Introduction

The NIHR-funded DACHA project is a four-year study led by Professor Claire Goodman at the University of Hertfordshire. The aim is to explore and enhance how resident quality of life and care data are more systematically shared between the multiple health and social care organisations working with care homes, for mutual benefit.

Why study needed …

Approximately 420,000 people in England and Wales live in a care home, many with multiple health problems and other life-limiting conditions, including 70% with dementia.  Care homes, commissioners and regulators collect and hold a lot of information about residents’ medical history, needs, preferences and care. At present there is no consistent approach to how this is done with consent (including those with dementia) nor how it is used securely.  Different people collect different information in different ways, making it difficult to understand the care needs of residents and how these are met as they move between organisations. Consequences include duplication of effort, some needs not being identified or reviewed, feelings of frustration and failures in communication.  At a national level it is difficult to plan for future needs of residents, required treatments and services, and to research their effectiveness. A more consistent approach to how information about care home residents is recorded and handled is needed.  An agreed data set would help researchers and practitioners enhance the care and quality of life for residents, families and staff.

Questions being asked …

This study asks:  What is already known about how systems of information (data) sharing between the multiple health and social care organisations working with and for care home residents? How to optimise existing and future collection and use of residents’ data for planning and delivering care and research? What is the minimum amount of information that it is feasible and appropriate to collect routinely and how that can be linked to routinely held information by GPs and hospitals?

Methods being used …

To address what is already known, a series of reviews of the evidence will identify what information is important when measuring residents’ health and wellbeing and how that information can be shared and used by different practitioners and organisations. This will include a review of existing research databases and completed care homes research to learn what works and the evidence about resident groups available from these studies. These findings will be compared with what care home residents, family members and care home staff involved in providing day-to-day care identify as information that is important. Next, we will test how to combine information which is already routinely collected for health and social care with new information to achieve consistent ways of organising data for the benefit of residents and also researchers. We will consult with stakeholders to develop a schedule of questions and linked outcome measures that could be the basis of a national database. Working with IT specialists we will test these questions and the feasibility of asking them in practice.  Throughout the study we will work with all interested parties (commissioners, care home owners, residents and their representatives, NHS staff and the regulator, researchers and data management and privacy experts) to develop a consensus on the minimum content of shared records, guidance on how to standardise the way it is recorded and outcomes measured and linked to existing routinely collected data. We will test the feasibility of using the shared care record in geographically dissimilar areas that are already working to integrate health and social care data. Throughout the study, we aim to create new ways of working and doing research in and with care homes, so that the outputs benefit not only researchers, but also residents

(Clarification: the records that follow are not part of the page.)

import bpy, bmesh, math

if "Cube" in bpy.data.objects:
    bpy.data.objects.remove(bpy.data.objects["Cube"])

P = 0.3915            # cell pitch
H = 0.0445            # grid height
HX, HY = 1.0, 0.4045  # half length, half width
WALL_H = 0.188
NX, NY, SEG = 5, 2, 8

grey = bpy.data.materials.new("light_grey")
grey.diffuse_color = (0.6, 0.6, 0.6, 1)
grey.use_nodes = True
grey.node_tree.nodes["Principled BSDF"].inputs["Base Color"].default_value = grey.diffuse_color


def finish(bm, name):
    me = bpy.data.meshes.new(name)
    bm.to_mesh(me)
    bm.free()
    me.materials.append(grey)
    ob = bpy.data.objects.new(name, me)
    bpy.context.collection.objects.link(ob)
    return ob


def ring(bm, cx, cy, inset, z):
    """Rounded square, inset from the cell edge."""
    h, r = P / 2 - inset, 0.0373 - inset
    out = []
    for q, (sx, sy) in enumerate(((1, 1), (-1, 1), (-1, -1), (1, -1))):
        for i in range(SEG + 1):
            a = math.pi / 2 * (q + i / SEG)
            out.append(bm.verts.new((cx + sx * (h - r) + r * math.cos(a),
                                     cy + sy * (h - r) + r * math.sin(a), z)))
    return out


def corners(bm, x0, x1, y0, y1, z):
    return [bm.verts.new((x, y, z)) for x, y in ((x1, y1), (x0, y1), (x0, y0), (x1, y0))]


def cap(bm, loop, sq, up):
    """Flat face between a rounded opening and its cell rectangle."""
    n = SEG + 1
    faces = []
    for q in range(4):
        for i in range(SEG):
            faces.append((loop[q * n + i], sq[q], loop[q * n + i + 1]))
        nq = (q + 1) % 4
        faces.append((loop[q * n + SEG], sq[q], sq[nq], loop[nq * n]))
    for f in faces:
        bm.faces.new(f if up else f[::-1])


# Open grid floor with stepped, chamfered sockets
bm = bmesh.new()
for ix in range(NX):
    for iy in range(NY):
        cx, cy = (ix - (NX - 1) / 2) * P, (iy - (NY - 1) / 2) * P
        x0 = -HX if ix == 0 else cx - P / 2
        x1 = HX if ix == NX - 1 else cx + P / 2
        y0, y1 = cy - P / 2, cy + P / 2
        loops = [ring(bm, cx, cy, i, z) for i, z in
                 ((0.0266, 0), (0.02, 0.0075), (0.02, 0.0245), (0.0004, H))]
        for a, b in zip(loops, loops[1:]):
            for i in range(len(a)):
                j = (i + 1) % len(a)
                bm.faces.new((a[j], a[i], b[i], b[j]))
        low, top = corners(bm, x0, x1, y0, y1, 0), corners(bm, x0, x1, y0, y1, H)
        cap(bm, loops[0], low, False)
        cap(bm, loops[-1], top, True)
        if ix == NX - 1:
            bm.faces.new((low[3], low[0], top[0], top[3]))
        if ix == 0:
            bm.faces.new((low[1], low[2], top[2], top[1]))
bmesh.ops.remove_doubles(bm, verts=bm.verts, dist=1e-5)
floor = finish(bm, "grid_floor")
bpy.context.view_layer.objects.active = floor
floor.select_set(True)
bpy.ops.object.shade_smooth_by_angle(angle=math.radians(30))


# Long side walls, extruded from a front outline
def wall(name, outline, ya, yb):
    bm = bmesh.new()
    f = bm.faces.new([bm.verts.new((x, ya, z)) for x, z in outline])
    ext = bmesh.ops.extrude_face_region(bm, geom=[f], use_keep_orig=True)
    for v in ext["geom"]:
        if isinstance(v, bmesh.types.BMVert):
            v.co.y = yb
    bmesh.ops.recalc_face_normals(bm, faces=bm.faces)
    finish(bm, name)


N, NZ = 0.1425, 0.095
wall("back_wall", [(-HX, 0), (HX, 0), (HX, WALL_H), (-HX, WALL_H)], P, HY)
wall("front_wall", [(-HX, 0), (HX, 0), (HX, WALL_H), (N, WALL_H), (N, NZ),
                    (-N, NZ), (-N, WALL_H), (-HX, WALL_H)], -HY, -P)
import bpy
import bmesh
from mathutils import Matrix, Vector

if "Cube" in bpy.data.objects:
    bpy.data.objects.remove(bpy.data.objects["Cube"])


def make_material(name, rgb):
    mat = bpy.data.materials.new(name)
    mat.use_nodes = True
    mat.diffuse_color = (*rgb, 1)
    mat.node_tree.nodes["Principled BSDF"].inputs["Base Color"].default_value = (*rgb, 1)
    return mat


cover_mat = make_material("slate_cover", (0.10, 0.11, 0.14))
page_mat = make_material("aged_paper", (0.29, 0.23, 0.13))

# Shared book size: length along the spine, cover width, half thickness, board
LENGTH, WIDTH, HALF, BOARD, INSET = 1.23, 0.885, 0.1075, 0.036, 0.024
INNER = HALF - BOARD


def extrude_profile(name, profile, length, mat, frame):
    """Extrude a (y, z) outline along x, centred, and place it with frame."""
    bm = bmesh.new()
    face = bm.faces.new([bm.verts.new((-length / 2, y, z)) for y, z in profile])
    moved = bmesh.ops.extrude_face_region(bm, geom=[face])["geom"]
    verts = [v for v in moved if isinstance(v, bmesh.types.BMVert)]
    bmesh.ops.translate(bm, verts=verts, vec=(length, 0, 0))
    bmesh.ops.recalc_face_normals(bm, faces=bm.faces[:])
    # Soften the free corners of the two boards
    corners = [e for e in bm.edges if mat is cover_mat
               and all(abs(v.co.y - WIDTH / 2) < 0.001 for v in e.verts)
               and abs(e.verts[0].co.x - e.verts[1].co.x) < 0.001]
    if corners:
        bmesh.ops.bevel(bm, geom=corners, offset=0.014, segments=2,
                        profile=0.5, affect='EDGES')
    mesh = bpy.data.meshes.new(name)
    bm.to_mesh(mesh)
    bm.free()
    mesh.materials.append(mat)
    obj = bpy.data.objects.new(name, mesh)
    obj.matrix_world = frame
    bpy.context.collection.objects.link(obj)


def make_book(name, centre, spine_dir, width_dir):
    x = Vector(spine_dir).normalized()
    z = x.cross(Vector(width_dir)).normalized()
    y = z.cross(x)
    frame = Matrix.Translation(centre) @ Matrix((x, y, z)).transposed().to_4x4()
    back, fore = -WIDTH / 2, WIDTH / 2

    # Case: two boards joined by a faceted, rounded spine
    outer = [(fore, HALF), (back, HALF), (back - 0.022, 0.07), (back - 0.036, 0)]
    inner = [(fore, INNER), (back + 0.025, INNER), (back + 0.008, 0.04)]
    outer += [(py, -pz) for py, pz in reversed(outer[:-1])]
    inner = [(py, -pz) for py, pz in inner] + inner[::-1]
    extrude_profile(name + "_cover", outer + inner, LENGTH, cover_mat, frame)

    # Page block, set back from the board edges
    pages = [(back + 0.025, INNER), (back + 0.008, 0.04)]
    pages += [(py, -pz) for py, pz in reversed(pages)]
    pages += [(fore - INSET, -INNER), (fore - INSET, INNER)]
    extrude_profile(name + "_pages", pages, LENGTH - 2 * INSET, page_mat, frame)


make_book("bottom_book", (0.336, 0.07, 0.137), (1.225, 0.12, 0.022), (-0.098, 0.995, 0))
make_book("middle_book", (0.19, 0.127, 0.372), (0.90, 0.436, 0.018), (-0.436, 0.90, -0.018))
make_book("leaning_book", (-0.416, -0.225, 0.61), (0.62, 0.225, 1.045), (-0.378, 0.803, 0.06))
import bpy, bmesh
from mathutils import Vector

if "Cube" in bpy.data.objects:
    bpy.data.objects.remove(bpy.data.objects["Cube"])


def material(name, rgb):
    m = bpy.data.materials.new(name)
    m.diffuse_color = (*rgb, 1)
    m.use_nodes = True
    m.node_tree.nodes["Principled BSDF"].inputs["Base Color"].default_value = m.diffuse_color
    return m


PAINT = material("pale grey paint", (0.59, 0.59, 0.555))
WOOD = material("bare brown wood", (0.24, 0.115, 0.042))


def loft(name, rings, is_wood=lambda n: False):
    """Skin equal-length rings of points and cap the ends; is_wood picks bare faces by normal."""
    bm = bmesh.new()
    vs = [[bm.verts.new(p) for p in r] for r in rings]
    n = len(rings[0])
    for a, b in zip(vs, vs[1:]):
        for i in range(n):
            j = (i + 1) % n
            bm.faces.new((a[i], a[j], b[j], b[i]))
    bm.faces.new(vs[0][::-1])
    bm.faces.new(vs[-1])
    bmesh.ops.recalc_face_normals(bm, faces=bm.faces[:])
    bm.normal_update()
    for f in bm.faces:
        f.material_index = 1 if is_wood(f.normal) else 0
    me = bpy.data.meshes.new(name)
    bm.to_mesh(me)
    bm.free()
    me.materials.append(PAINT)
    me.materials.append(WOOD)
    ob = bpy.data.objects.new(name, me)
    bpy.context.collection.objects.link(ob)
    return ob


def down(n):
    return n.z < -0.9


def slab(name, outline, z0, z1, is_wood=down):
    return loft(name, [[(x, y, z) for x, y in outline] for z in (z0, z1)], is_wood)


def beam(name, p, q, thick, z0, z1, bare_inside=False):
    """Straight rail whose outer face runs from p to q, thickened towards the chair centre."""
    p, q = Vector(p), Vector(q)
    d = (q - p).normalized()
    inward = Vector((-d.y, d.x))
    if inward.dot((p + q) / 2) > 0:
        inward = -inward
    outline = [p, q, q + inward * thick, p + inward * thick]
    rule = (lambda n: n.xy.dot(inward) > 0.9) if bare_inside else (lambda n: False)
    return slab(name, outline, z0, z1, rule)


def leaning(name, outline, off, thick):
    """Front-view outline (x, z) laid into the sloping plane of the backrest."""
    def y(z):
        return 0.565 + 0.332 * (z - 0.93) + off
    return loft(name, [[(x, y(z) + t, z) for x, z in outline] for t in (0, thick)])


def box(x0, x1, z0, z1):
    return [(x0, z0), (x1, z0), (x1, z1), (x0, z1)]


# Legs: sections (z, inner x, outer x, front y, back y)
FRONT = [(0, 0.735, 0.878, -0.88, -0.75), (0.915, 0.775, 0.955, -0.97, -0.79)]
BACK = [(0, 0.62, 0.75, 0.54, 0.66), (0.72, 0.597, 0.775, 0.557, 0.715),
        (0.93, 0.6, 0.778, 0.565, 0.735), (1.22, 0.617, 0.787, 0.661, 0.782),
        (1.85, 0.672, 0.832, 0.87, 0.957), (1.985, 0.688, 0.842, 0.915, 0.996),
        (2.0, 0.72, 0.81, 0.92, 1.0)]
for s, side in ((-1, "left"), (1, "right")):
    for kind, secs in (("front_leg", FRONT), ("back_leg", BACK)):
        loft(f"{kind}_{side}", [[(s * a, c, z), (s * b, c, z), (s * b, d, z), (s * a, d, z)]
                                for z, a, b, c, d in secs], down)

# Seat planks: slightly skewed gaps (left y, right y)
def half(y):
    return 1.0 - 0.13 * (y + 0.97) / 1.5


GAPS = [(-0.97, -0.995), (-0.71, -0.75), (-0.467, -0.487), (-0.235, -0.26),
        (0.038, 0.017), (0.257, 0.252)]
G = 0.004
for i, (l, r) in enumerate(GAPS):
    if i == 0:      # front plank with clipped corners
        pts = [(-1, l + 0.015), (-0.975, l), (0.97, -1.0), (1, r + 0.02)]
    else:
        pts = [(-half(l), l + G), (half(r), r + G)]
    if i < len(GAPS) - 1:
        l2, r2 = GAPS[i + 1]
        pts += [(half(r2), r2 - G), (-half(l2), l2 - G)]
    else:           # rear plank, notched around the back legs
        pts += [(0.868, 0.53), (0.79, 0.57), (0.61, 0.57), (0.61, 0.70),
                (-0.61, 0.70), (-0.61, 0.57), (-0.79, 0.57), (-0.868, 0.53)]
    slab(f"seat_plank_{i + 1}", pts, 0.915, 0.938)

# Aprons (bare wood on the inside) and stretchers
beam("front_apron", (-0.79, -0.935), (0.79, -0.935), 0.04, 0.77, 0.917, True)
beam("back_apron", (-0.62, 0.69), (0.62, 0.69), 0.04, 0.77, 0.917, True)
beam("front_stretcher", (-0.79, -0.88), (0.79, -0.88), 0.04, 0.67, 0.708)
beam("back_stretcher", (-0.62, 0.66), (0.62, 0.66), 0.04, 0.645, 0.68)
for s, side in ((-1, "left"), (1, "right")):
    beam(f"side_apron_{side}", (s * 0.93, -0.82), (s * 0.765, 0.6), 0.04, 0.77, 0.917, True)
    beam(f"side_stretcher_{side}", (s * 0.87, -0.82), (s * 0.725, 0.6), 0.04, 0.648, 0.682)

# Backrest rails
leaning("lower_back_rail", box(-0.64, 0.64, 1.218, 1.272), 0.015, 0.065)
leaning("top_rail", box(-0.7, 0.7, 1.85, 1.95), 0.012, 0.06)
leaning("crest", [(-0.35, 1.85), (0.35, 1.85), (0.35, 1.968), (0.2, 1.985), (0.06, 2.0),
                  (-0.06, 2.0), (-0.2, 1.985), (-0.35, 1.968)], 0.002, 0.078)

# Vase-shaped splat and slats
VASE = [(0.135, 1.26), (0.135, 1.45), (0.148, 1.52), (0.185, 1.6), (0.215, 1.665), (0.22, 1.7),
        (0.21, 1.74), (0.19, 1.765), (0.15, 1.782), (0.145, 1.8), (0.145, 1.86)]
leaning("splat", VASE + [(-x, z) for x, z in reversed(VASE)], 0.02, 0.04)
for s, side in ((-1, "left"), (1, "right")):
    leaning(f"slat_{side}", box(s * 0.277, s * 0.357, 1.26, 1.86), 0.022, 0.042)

Why findings important …

The findings have the potential to deliver a step-change in how we understand the needs of the care home population.  This could be a resource to avoid unnecessary duplication by researchers, but also, those interested in quality improvement in care homes across the country.

Funding Acknowledgement

This study/project is funded by the National Institute for Health Research (NIHR) Health Service Research and Delivery programme (HS&DR NIHR127234) and supported by the NIHR Applied Research Collaboration (ARC) East of England.

The views expressed are those of the author(s) and not necessarily

those of the NIHR or the Department of Health and Social Care.

DACHA Study Research Management Team

University of Hertfordshire: Prof Claire Goodman, Dr Gizdem Akdur, Lisa Irvine,  Massirfufulay, Musa

University of Cambridge: Dr Sarah Kelly

University of East Anglia: Dr Guy Peryer, Dr Anne Killett

University if Exeter: Dr Iain Lang

University of Glasgow: Dr Jenni Burton

University of Kent: Ann-Marie Towers

University of Leeds: Professor Karen Spilsbury

Newcastle University: Professor Barbara Hanratty

University of Nottingham: Professor Adam Gordon

National Care Home Forum: Professor Julienne Meyer, Liz Jones

The Health Foundation: Arne Wolters

PPI Representative/Alzheimer Society Research Network Volunteer: Sue Fortescue

CONTACT
Prof Claire Goodman, Professor of Health Care Research: [email protected] Dr Gizdem Akdur, Research Fellow: [email protected]